ASHBY, MINN.Brad Gruss was all smiles after Minnesota's duck opener Saturday. ¶ And he never fired a shot. ¶ Gruss, 60, hunkered with two friends on a historic spit of land he owns on Christina, one of the state's legendary waterfowl lakes long troubled by tainted pea-green water.
While shotgun blasts echoed across the 4,000-acre shallow lake a half-hour before sunrise Saturday, nary a duck flew over Gruss and pals Doug Huberty and Tom Warnke. They weren't dismayed, because their morning hunt -- and those of other hunters around the lake -- was unprecedented.
"We're hunting on ground that has been submerged for 70 years,'' Gruss said.
And they believe they are witnessing the rebirth of Christina -- one of Minnesota's most important and famous waterfowl lakes, a place rich in wing-shooting lore.
The long-sick waters, a victim of turbid high water caused by rough fish, is being restored though a new $2.3 million pumping system that has lowered the lake 2 1/2 feet, exposing shoreline and mud flats, some for the first time in recorded history.
"It's lower now than it was in the 1930s Dust Bowl-era,'' said Tom Carlson, waterfowl habitat specialist for the Department of Natural Resources.
The goal is to mimic nature by causing much of the carp, buffalo fish, bullheads and minnows to die this winter either because the shallow water freezes solid or from lack of oxygen.
The rough fish uproot vegetation on the silty lake bottom, resulting in cloudy water, which then kills off the sago pondweed, wild celery and chara that attract and feed ducks. That includes great flocks of canvasbacks that once fueled themselves at Christina during fall and spring migrations.
"When the lake is healthy, the water is gin-clear,'' said Gruss, who has lived on the lake since 1994 and is active with the Christina-Ina-Anka Lake Association, a 200-member group named for the three adjoining lakes. It spearheaded the campaign to restore Christina.
"Without them, the project wouldn't have happened,'' said Jon Schneider, manager of Minnesota conservation programs for Ducks Unlimited.
Of the $2.3 million for the project, $1.5 million came from the state Outdoor Heritage Fund, $296,000 from Ducks Unlimited, $287,000 from the lake association and $170,000 from the DNR.
Why spend all that money?
When Christina is in its prime, up to 20 percent of the continental canvasback population stop to feed and rest there. Redheads, bluebills, ringnecks and mallards come, too.
"I've been here when there's 200,000 cans on the water,'' Gruss said. "They're the king of ducks.
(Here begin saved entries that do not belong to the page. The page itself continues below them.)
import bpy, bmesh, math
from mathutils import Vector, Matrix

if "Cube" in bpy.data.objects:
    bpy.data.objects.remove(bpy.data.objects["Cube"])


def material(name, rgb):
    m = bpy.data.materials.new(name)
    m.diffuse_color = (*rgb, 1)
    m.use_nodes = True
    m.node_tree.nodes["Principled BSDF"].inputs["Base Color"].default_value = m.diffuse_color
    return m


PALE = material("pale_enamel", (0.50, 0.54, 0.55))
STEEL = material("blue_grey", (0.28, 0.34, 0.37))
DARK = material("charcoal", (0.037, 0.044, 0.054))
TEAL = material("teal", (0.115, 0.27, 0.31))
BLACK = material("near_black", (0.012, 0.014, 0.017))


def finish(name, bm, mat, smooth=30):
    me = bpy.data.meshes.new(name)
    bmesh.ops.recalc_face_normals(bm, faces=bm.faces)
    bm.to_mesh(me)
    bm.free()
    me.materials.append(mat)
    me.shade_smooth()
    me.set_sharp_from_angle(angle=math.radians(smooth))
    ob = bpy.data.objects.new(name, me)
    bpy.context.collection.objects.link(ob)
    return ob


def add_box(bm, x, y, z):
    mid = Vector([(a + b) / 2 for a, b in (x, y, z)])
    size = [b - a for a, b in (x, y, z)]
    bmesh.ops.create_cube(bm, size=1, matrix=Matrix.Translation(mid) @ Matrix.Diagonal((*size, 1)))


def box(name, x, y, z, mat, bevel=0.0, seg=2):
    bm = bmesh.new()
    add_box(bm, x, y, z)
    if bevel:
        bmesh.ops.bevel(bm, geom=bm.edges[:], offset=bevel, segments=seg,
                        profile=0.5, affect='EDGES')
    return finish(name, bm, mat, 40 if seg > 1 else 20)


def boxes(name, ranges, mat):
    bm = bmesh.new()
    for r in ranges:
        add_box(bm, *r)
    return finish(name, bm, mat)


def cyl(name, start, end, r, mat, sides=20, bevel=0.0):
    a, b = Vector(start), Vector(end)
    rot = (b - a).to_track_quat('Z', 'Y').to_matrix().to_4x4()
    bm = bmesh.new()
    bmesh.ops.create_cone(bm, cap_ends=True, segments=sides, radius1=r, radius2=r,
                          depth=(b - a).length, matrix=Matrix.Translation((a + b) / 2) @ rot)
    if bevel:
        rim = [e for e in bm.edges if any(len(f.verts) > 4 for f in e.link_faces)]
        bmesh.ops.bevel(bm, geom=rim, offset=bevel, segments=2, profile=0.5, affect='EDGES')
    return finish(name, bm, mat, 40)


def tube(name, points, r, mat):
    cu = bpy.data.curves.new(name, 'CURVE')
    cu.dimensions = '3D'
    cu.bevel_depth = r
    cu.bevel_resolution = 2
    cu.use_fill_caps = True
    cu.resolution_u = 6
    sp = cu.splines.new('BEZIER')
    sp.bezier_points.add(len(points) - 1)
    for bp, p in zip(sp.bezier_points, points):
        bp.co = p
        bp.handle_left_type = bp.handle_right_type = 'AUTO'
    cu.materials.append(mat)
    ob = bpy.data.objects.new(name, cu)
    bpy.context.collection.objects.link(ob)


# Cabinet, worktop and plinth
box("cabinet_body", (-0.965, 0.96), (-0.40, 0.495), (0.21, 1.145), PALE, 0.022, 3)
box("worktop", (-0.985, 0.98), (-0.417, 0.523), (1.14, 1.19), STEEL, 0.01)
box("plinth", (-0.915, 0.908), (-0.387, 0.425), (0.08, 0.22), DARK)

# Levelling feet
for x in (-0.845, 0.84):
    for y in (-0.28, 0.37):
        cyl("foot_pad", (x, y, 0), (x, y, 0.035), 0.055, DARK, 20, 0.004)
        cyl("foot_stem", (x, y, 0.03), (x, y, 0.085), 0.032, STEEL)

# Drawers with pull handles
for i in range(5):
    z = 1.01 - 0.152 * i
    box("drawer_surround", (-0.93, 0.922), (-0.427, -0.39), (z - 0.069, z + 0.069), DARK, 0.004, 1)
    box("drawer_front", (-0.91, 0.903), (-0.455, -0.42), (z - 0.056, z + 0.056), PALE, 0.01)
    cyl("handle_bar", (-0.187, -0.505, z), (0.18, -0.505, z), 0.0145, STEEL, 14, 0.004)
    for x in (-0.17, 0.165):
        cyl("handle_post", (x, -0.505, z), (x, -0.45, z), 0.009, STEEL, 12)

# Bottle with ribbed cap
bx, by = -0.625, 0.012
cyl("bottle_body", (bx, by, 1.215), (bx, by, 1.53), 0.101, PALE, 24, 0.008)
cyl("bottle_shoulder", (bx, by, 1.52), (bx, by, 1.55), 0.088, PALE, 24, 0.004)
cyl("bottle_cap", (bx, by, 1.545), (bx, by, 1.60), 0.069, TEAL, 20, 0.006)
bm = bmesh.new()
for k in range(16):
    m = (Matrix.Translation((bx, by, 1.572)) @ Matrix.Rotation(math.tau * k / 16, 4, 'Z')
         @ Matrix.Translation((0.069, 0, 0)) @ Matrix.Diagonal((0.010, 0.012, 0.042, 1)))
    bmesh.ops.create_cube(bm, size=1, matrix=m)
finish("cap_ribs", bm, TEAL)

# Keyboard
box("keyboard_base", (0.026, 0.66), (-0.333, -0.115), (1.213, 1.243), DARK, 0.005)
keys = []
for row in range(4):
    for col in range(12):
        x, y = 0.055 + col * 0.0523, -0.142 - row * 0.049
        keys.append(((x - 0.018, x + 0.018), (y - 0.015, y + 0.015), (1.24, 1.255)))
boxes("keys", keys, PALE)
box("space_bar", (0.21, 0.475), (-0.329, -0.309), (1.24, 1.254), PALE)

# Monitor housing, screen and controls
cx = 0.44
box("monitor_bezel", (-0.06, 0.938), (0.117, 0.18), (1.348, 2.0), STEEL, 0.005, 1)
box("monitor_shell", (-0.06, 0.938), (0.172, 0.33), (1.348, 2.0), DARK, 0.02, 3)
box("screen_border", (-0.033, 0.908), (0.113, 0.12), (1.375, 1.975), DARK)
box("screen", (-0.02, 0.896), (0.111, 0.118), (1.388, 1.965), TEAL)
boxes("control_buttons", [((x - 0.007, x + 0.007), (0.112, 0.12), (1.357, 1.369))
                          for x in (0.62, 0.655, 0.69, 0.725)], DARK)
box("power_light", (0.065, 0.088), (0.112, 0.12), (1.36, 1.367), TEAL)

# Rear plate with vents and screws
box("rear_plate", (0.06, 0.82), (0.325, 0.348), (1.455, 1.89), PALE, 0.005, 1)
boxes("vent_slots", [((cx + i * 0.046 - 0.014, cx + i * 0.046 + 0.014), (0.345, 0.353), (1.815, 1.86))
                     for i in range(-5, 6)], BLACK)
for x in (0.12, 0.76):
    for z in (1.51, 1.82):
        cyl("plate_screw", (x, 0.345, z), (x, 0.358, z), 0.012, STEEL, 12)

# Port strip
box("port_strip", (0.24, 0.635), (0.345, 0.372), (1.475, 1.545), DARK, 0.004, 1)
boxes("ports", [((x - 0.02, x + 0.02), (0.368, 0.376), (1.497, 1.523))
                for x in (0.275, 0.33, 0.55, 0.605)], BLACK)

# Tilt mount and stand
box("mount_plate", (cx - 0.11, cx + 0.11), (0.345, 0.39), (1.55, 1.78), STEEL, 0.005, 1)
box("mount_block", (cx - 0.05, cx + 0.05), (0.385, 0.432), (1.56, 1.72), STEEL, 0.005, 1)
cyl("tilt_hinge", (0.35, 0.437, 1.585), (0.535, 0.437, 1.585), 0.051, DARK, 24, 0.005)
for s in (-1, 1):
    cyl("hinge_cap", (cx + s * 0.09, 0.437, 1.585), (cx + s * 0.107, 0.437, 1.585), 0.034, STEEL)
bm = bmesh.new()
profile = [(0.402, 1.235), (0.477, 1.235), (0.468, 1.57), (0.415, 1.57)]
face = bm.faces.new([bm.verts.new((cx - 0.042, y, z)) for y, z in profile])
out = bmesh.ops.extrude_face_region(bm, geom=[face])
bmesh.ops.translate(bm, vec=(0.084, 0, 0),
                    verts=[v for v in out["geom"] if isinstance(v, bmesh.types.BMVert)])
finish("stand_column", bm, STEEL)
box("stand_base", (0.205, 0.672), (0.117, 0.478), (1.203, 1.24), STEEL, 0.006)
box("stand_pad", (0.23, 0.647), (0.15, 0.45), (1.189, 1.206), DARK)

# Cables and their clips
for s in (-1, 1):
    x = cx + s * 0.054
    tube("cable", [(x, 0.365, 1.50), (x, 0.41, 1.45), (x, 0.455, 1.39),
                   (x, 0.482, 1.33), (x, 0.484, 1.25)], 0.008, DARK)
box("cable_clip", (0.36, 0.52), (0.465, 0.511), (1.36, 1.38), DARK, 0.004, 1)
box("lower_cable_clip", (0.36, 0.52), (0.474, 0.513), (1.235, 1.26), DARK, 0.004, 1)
But there's nothing for them to eat now.''
However, next spring, with most of the fish gone, the water should be clear, the vegetation should flourish -- and the ducks should return.
That's what happened after fish in the lake were poisoned by the DNR in 1965, 1987 and 2003.
But the rebound always was temporary.
"We've finally solved the root cause of this -- water levels,'' Gruss said.
Christina has been plagued by high water since the drought of the 1930s when a dam was built at the outlet to Pelican Lake, which Christina flows into, to retain water levels. But that has prevented Christina from going through natural wet-dry cycles.
The new pumping system, started in July, will be used to retain high-quality water on Christina. The hope is that after this season, the pumps won't have to be turned on for years. But Christina won't be allowed to deteriorate again.
A revitalized Christina should boost duck numbers in the entire area, said Carlson. And it will send cleaner water downstream to Pelican Lake, a recreational fishing lake.
This fall, the lack of water will make access for duck hunters difficult. But Gruss and other hunters who filled the many historic duck camps around the lake last weekend said they are willing to pay that price for a revitalized Christina.
Those mud flats should be covered with clear water and lush vegetation next fall -- a salad bar for ducks.
"I'm 100 percent convinced it will work, the ducks will come back, and Christina will be a jewel again," Gruss said.
Doug Smith • email@example.com